    I started taking road trips with my son when he was about 5 years old. Each year we head out in a different direction to explore a new state. It didn’t take long to become a fan of KOA’s. Reasonalbe reates, a hot shower, a swimming pool for my son to enjoy and not being cooped up in a hotel room (I find kids are far more annoying when I’ve stayed at motels than they’ve ever been at KOA’s) are just a few of the reasons that I started staying at KOA”s during soccer season in the spring. Yeah, we rent a cabin instead of bringing a tent because in Wyoming you can still count on getting snowed on, But we still light that campfire at the end of the day and cook smores to celebrate a win or console a loss. Try doing that at a motel.

    I’ve always felt safe at KOA’s and found everyone from the other campers to the staff to be plesant, friendly, and respectful. Yeah, screaming kids and yapping dogs are annoying, but not nearly as much as a drunken couple who decides to have a fight in the middle of drive or the group of young people who partied all night and give you dirty looks at 10:00 am because they want to sleep and even the sounds of cooking breakfast would is too loud for them.
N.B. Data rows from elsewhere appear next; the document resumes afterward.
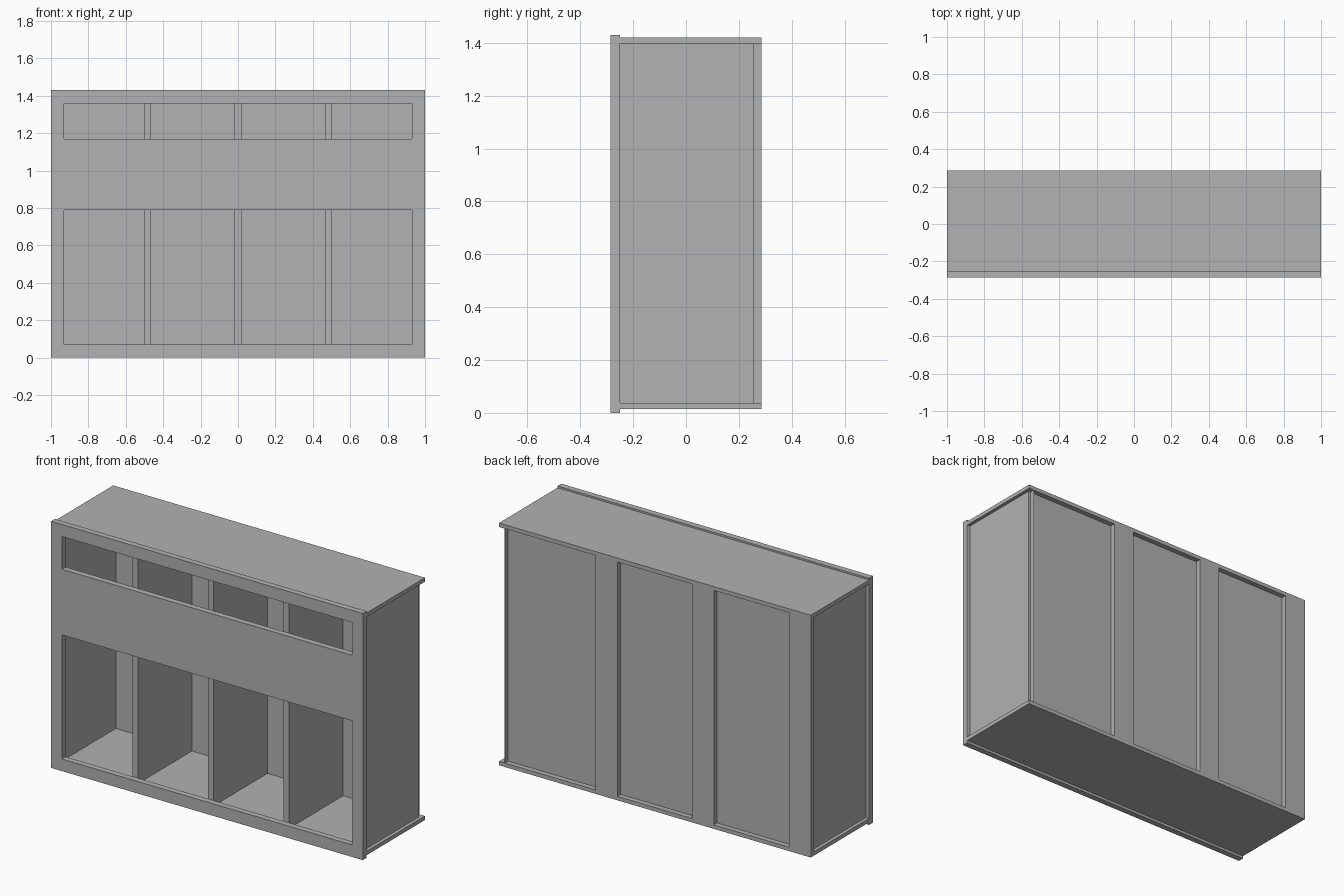
import bpy

cube = bpy.data.objects.get("Cube")
if cube:
    bpy.data.objects.remove(cube, do_unlink=True)

grey = bpy.data.materials.new("plain grey")
grey.use_nodes = True
grey.diffuse_color = (0.445, 0.445, 0.445, 1)
grey.node_tree.nodes["Principled BSDF"].inputs["Base Color"].default_value = grey.diffuse_color


def box(name, x, y, z):
    """Box between the given (low, high) limits on each axis."""
    verts = [(a, b, c) for a in x for b in y for c in z]
    faces = [(0, 1, 3, 2), (4, 6, 7, 5), (0, 4, 5, 1),
             (2, 3, 7, 6), (0, 2, 6, 4), (1, 5, 7, 3)]
    mesh = bpy.data.meshes.new(name)
    mesh.from_pydata(verts, [], faces)
    mesh.materials.append(grey)
    obj = bpy.data.objects.new(name, mesh)
    bpy.context.collection.objects.link(obj)
    return obj


FRONT, FRAME_BACK, BACK_PANEL, BACK = -0.285, -0.25, 0.255, 0.285
BASE, CEILING = 0.038, 1.397

# Front frame: one sheet with two wide openings cut through it
def front_frame():
    xs, zs = [-1, -0.93, 0.93, 1], [0, 0.07, 0.79, 1.17, 1.36, 1.43]
    holes = {(1, 1), (1, 3)}
    verts = [(x, FRONT, z) for z in zs for x in xs]
    n = len(xs)
    faces = [(j * n + i, j * n + i + 1, (j + 1) * n + i + 1, (j + 1) * n + i)
             for j in range(len(zs) - 1) for i in range(n - 1) if (i, j) not in holes]
    mesh = bpy.data.meshes.new("front_frame")
    mesh.from_pydata(verts, [], faces)
    mesh.materials.append(grey)
    obj = bpy.data.objects.new("front_frame", mesh)
    bpy.context.collection.objects.link(obj)
    solid = obj.modifiers.new("thickness", "SOLIDIFY")
    solid.thickness = FRAME_BACK - FRONT
    solid.offset = -1


front_frame()

# Carcass: top, bottom, sides and back
box("top_panel", (-1, 1), (FRAME_BACK, BACK), (CEILING, 1.42))
box("bottom_panel", (-1, 1), (FRAME_BACK, BACK), (0.015, BASE))
box("right_side", (-0.98, -0.955), (FRAME_BACK, BACK_PANEL), (BASE, CEILING))
box("left_side", (0.955, 0.98), (FRAME_BACK, BACK_PANEL), (BASE, CEILING))
box("back_panel", (-0.955, 0.955), (0.245, BACK_PANEL), (BASE, CEILING))

# Interior dividers
for i, x in enumerate((-0.485, 0, 0.485)):
    box(f"divider_{i + 1}", (x - 0.018, x + 0.018), (FRAME_BACK, 0.245), (BASE, CEILING))

# Upright battens on the back, and the thin lip at the open corner
for i, x in enumerate((-0.93, -0.308, 0.311)):
    box(f"back_batten_{i + 1}", (x - 0.07, x + 0.07), (BACK_PANEL, BACK), (BASE, CEILING))
box("back_corner_lip", (0.963, 0.966), (BACK_PANEL, BACK), (BASE, CEILING))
    Overall, most fellow campers are polite, friendly, and considerate. They’re mindful of their children and pets, and see to it that “quiet times” are observed. I’ve never had an experinece that was too bad. I must say the positives of staying at KOA’s have always out weighed the negatives. I could list 10 positives for every negative. You know, it all comes down to consdieration for others. Those of us who are considerate have made comments here, and are basically preaching to the choir. Those who are inconsiderate, will never even see our comments and suggestions, because the “4 Rules” topic has already run the off and they really don’t care what you think anyway.

    Happy Camping and thanks to all the KOA’s we’ve visited so far. Are travels are always more enjoyable when we stay at a KOA!

    DeAnn